The Hong Kong University
of Science and Technology

English Advice Sheets



Do you find yourself unable to catch up with the large amounts of readings for your studies? Do you find it difficult to evaluate how much you have understood a text? There are so many other skills of English (such as speaking, writing, etc.) you want to improve that reading could be the last one you are willing to spend time on. But if you realise that reading can actually help you improve your spoken and written work in some way, you may find the reading activity worthwhile and rewarding.

The aim of this leaflet

This introductory leaflet is a guide to our advice sheets for the skill of reading. It provides a description of our advice sheets on reading, so that you can see what’s available, and which ones might be appropriate to you. Two types of advice sheets are described here. The ones that provide basic advice (described below) give suggestions which you may find useful whichever reading subskill(s) you decide to learn. The ones that provide further advice (described on the next page) look at the different reading subskills that you may choose to work on.

Basic advice about reading

Reading may not be the skill that you want to improve in the immediate future. You may think that you read in your everyday life anyway, so you don’t need to spend extra time on it. Another worry is that you may not be able to tell whether you have become a better reader or not after some time of learning. But if you plan your learning carefully, you will find that it is not impossible to evaluate the progress you have made in reading. Also, you may get a surprise bonus: both your writing and speaking could have improved, too.

  • Thinking about reading (R2)
    Before going any further, we suggest you read this advice sheet first because it lists some crucial questions about reading. These questions help you identify your needs for improving reading, and the reading materials that you enjoy. It also gives some tips on how to solve your reading problems.

  • Evaluating how much you have improved in reading (R3)
    It is very important to assure yourself that your effort has paid off.

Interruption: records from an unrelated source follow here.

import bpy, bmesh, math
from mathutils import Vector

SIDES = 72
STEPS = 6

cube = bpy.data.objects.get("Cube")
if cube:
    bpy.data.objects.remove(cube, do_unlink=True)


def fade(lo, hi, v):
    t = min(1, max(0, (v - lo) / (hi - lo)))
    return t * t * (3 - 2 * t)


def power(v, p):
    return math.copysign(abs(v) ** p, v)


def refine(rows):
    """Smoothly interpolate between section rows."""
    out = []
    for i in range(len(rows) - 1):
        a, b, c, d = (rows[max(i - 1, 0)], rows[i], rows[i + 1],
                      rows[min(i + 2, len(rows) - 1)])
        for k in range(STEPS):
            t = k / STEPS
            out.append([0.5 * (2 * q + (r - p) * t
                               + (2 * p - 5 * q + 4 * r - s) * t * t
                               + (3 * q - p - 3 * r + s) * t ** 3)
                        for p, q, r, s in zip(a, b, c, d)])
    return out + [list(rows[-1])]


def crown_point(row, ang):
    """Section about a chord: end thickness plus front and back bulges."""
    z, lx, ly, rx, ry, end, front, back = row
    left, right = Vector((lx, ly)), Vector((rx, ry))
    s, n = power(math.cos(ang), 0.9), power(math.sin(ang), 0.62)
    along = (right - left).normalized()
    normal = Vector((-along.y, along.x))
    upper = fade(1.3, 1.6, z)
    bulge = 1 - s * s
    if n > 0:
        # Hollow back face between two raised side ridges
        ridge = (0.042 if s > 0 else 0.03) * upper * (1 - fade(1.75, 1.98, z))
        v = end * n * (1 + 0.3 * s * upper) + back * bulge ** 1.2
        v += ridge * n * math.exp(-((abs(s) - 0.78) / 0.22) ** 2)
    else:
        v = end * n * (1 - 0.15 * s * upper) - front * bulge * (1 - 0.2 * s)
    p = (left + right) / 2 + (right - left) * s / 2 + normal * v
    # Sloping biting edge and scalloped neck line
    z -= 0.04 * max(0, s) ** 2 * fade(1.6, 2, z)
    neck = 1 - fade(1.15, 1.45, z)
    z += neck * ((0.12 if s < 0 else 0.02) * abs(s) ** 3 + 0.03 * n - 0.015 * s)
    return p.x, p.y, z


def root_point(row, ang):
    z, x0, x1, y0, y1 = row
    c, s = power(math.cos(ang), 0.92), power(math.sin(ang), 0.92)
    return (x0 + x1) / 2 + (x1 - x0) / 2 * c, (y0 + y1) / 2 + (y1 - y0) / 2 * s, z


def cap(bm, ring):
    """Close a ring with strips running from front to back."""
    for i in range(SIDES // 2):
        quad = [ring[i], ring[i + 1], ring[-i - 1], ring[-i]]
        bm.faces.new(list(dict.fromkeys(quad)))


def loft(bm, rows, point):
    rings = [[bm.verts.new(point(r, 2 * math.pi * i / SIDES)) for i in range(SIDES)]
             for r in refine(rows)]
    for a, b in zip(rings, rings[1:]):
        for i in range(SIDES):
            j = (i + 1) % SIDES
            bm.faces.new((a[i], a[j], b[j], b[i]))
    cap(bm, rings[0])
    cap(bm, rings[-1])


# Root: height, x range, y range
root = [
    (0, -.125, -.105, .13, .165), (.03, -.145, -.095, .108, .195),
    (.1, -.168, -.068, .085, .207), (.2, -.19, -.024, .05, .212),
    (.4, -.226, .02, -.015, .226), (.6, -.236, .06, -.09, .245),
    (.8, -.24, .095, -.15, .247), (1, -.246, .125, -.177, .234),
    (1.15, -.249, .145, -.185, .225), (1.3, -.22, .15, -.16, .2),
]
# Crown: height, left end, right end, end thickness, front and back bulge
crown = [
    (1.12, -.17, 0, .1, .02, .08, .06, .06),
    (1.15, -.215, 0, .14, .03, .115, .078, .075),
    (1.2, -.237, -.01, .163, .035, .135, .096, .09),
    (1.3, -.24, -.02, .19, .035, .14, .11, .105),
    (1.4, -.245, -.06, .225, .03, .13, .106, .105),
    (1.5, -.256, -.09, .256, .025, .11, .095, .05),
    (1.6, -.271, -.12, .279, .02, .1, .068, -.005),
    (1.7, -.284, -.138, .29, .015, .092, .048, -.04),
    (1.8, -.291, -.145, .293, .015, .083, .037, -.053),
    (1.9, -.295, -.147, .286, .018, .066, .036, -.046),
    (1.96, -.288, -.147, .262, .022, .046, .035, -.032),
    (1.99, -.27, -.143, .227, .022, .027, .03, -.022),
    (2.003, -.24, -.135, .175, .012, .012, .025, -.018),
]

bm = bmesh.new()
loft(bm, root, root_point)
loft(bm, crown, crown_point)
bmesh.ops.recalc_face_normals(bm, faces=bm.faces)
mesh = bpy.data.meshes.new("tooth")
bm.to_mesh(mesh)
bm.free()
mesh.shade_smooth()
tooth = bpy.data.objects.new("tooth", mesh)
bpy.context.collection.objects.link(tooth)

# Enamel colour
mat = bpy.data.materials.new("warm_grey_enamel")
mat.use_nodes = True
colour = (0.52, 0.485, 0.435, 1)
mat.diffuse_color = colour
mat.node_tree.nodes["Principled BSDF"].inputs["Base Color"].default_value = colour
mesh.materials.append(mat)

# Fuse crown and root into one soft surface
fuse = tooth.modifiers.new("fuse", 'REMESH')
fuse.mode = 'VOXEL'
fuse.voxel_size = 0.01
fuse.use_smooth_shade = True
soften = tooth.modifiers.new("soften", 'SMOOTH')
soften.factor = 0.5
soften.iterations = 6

This advice sheet describes methods that you may use to evaluate the progress you have made in your learning so that in the end you can proudly say that you have become a better reader.

Advice about particular reading skills

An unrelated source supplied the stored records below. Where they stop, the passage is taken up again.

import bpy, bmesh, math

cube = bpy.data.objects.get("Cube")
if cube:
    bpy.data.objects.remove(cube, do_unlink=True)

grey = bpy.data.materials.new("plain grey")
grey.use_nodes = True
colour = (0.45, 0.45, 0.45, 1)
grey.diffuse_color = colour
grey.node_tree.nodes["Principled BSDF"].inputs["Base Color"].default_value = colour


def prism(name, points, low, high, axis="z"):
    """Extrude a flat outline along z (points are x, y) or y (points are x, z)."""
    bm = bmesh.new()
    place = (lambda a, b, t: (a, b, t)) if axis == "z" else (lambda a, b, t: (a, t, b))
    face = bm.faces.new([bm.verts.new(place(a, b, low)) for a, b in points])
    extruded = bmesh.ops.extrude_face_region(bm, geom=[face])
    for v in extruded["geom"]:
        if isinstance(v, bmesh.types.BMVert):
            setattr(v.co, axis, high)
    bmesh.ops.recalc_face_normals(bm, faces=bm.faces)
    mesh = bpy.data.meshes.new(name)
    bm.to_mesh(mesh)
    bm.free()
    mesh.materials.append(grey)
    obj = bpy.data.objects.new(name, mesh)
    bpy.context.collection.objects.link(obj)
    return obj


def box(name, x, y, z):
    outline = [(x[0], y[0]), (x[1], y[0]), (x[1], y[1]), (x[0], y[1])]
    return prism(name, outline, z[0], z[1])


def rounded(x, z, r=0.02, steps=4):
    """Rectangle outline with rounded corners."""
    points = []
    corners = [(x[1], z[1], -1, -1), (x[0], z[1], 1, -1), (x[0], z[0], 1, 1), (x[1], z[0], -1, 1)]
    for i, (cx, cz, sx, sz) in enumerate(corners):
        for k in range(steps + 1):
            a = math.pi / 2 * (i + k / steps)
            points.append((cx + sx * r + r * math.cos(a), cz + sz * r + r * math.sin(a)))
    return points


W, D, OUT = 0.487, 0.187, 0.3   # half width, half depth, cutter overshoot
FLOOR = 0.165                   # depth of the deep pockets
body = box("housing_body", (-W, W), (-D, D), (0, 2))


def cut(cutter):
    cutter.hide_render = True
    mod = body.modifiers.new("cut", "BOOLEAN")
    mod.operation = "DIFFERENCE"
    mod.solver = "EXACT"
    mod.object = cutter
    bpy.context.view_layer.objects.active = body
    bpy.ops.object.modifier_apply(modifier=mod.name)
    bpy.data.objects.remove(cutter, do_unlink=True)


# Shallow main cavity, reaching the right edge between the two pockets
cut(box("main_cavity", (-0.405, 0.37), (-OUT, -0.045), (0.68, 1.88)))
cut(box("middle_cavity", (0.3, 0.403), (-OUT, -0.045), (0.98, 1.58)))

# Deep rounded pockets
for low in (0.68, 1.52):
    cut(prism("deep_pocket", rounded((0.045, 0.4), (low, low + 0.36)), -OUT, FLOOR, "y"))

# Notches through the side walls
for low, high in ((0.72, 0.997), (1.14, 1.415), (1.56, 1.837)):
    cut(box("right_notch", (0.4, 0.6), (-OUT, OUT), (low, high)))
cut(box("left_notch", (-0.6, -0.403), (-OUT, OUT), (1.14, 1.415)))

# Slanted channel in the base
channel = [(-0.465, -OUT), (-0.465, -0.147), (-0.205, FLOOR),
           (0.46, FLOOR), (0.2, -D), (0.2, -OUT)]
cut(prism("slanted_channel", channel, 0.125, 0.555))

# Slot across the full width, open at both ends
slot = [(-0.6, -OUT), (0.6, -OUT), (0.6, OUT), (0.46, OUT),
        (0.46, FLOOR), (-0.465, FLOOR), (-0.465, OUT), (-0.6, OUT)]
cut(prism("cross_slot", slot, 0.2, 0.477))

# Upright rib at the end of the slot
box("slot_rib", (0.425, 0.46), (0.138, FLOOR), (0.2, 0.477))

Below are the titles of other advice sheets about reading. Just look at the one(s) that interest you. All the advice sheets suggest useful materials and tips for learning.

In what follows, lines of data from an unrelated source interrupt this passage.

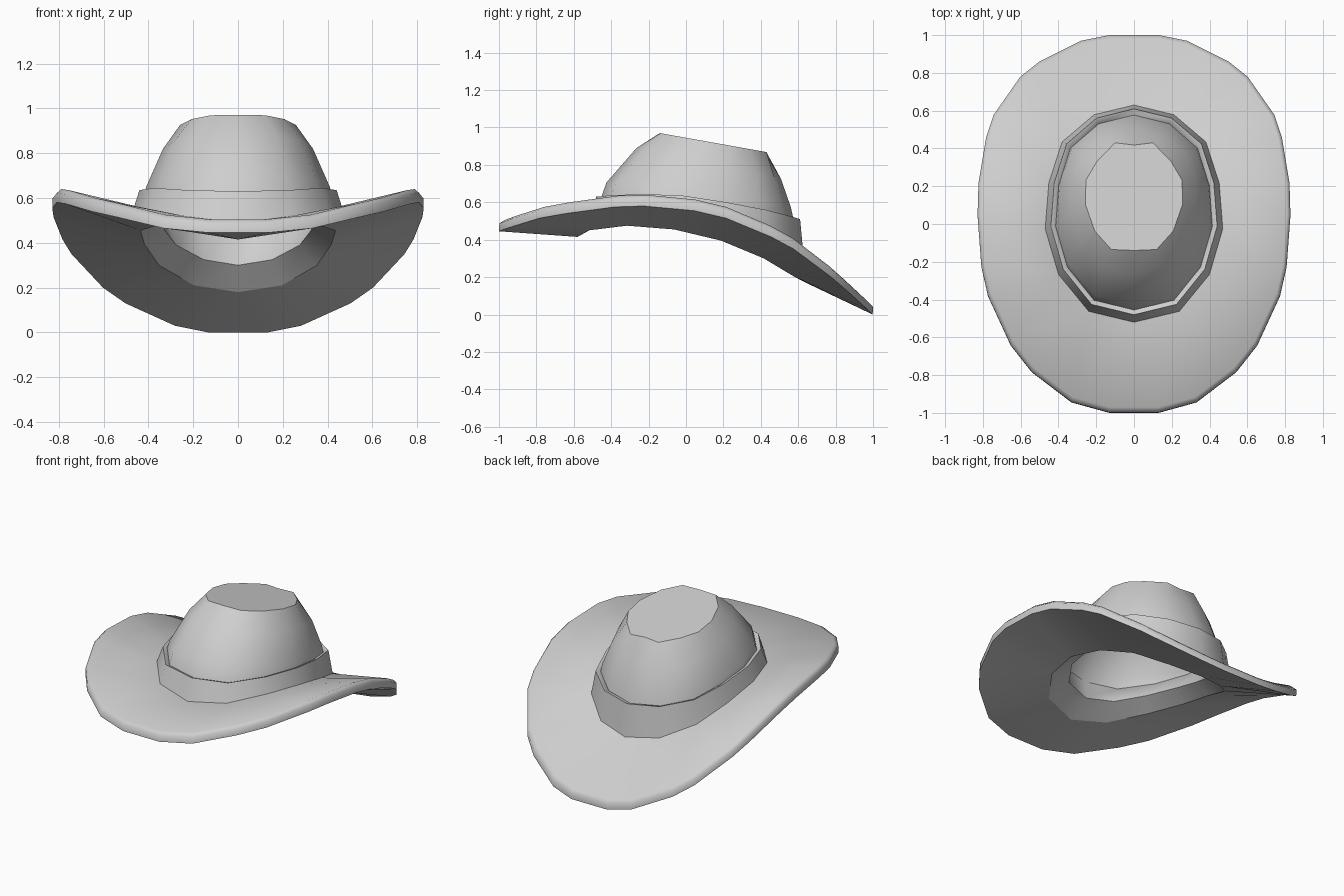
import bpy, math

if "Cube" in bpy.data.objects:
    bpy.data.objects.remove(bpy.data.objects["Cube"])

felt = bpy.data.materials.new("felt_grey")
felt.diffuse_color = (0.62, 0.62, 0.62, 1)
felt.use_nodes = True
felt.node_tree.nodes["Principled BSDF"].inputs["Base Color"].default_value = felt.diffuse_color

# Half outline of the head oval, front to back: (width fraction, length fraction)
OVAL = [(0, 0), (.51, .05), (.85, .22), (1, .43), (.96, .64), (.81, .83), (.45, .955), (0, 1)]


def mirror(half):
    """Complete a right half, running front to back, into a counterclockwise ring."""
    left = [(-x, y, z) for x, y, z in reversed(half) if x > 0]
    return half + left


def oval(half_width, front, back, heights):
    """Ring of 14 points; heights are per point, or (front, back) for a tilted plane."""
    pts = []
    for i, (w, t) in enumerate(OVAL):
        z = heights[i] if len(heights) > 2 else heights[0] + (heights[1] - heights[0]) * t
        pts.append((w * half_width, front + (back - front) * t, z))
    return mirror(pts)


def loft(name, rings, angle, cap=False):
    """Skin successive rings; a 14-ring may meet a 28-ring."""
    verts, faces, starts = [], [], []
    for r in rings:
        starts.append(len(verts))
        verts += r
    for k in range(len(rings) - 1):
        n, m = len(rings[k]), len(rings[k + 1])

        def a(i):
            return starts[k] + i % n

        def b(i):
            return starts[k + 1] + i % m

        for i in range(min(n, m)):
            if n == m:
                faces.append((a(i), a(i + 1), b(i + 1), b(i)))
            elif n < m:
                faces.append((a(i), b(2 * i + 1), b(2 * i)))
                faces.append((a(i), a(i + 1), b(2 * i + 2), b(2 * i + 1)))
            else:
                faces.append((a(2 * i), a(2 * i + 1), b(i)))
                faces.append((a(2 * i + 1), a(2 * i + 2), b(i + 1), b(i)))
    if cap:
        faces.append(tuple(range(starts[-1], len(verts))))
    me = bpy.data.meshes.new(name)
    me.from_pydata(verts, [], faces)
    me.materials.append(felt)
    ob = bpy.data.objects.new(name, me)
    bpy.context.collection.objects.link(ob)
    bpy.ops.object.select_all(action='DESELECT')
    ob.select_set(True)
    bpy.context.view_layer.objects.active = ob
    bpy.ops.object.shade_smooth_by_angle(angle=math.radians(angle))
    return ob


# Rim of the brim, right half from front to back
RIM = [(.13, -.99, .505), (.33, -.935, .525), (.54, -.775, .575), (.65, -.635, .60),
       (.77, -.375, .635), (.805, -.22, .64), (.825, .05, .615), (.82, .22, .575),
       (.78, .46, .475), (.74, .58, .41), (.60, .78, .26), (.50, .86, .19),
       (.28, .97, .09), (.13, 1.0, .06)]


def rim_ring(scale, dy, dz):
    """Copy of the rim, scaled and shifted, starting with the left front point."""
    ring = mirror([(x * scale, y * scale + dy, z + dz) for x, y, z in RIM])
    return ring[-1:] + ring[:-1]


rim_top = rim_ring(.98, 0, 0)
rim_edge = rim_ring(1.004, -.004, -.018)
rim_bottom = rim_ring(1.004, -.006, -.06)

# Shared rings around the head opening
lip = oval(.34, -.44, .53, [.50, .52, .53, .51, .455, .39, .325, .30])
opening = oval(.435, -.58, .62, [.415, .45, .475, .455, .395, .30, .21, .18])
band_base = oval(.47, -.52, .63, [.49, .52, .55, .54, .485, .41, .33, .30])
band_edge = oval(.44, -.48, .61, [.63, .635, .645, .635, .60, .56, .525, .51])
crown_base = oval(.415, -.455, .577, [.62, .625, .635, .625, .59, .55, .515, .50])

# Curved brim with thickness and a softened rim
loft("brim", [opening, rim_bottom, rim_edge, rim_top, band_base], 60)

# Sloping ring under the head opening
loft("inner_rim", [lip, opening], 50)

# Band round the crown, with its inner wall
loft("hat_band", [band_base, band_edge, crown_base, lip], 55)

# Domed crown with a flat sloping top
TOP = [(0, -.14), (.12, -.135), (.208, -.037), (.258, .106), (.254, .233),
       (.195, .333), (.1, .43), (0, .418)]
crown_top = mirror([(x, y, .97 - .178 * (y + .14)) for x, y in TOP])
loft("crown", [crown_base,
               oval(.41, -.426, .56, (.705, .575)),
               oval(.335, -.265, .508, (.89, .725)),
               crown_top], 42, cap=True)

  • Improving reading speed (R4)
    You may want to increase your reading speed so that you can cope with the heavy reading load. This advice sheet suggests some of the ways that can help you read fast.

  • Reading for main points (R5)
    This advice sheet helps you identify the main points of a text. This subskill is particularly useful if you do not want to bother about details.

  • Reading for specific information (R6)
    If you want to locate specific information from a text, this advice sheet will suggest tips for doing so. Normally you have already had some basic knowledge about the topic and you have some specific questions in mind that you hope the text will be able to provide answers for.

  • Reading critically (R7)
    If you are not satisfied with basic understanding of a text, this advice sheet will give you some ideas on how to read between the lines. In other words, you will be able to distinguish opinions from facts; and you will be able to form your own judgement on the issues raised in a text. This advice sheet will also give you advice on how to make use of text organisation to understand a text.

  • Devising a reading plan (R8)
    This advice sheet helps you plan your reading project. First, it explains the four key components of an effective plan. Then it shows examples to give you a better idea on how to make a reading plan.

  • How to enjoy reading (R9)
    This advice sheet aims to raise your awareness on how to enjoy reading by means of a questionnaire. You can also try out the strategies suggested in this advice sheet. They will help you enjoy your reading more.

And now…

Good luck with your reading! It may not be very rewarding at the beginning. But with patience and time, you should find that you are making progress. And remember, you’re not alone! You may talk to your friends or language instructors. If you need any further advice:


This is part of a series of introductory leaflets supporting independent language learning produced by the HKUST Center for Language Education Language Commons team. This leaflet was written by Susanna Ho, 1997. Version 1. If you copy this leaflet, please acknowledge the source. Thanks.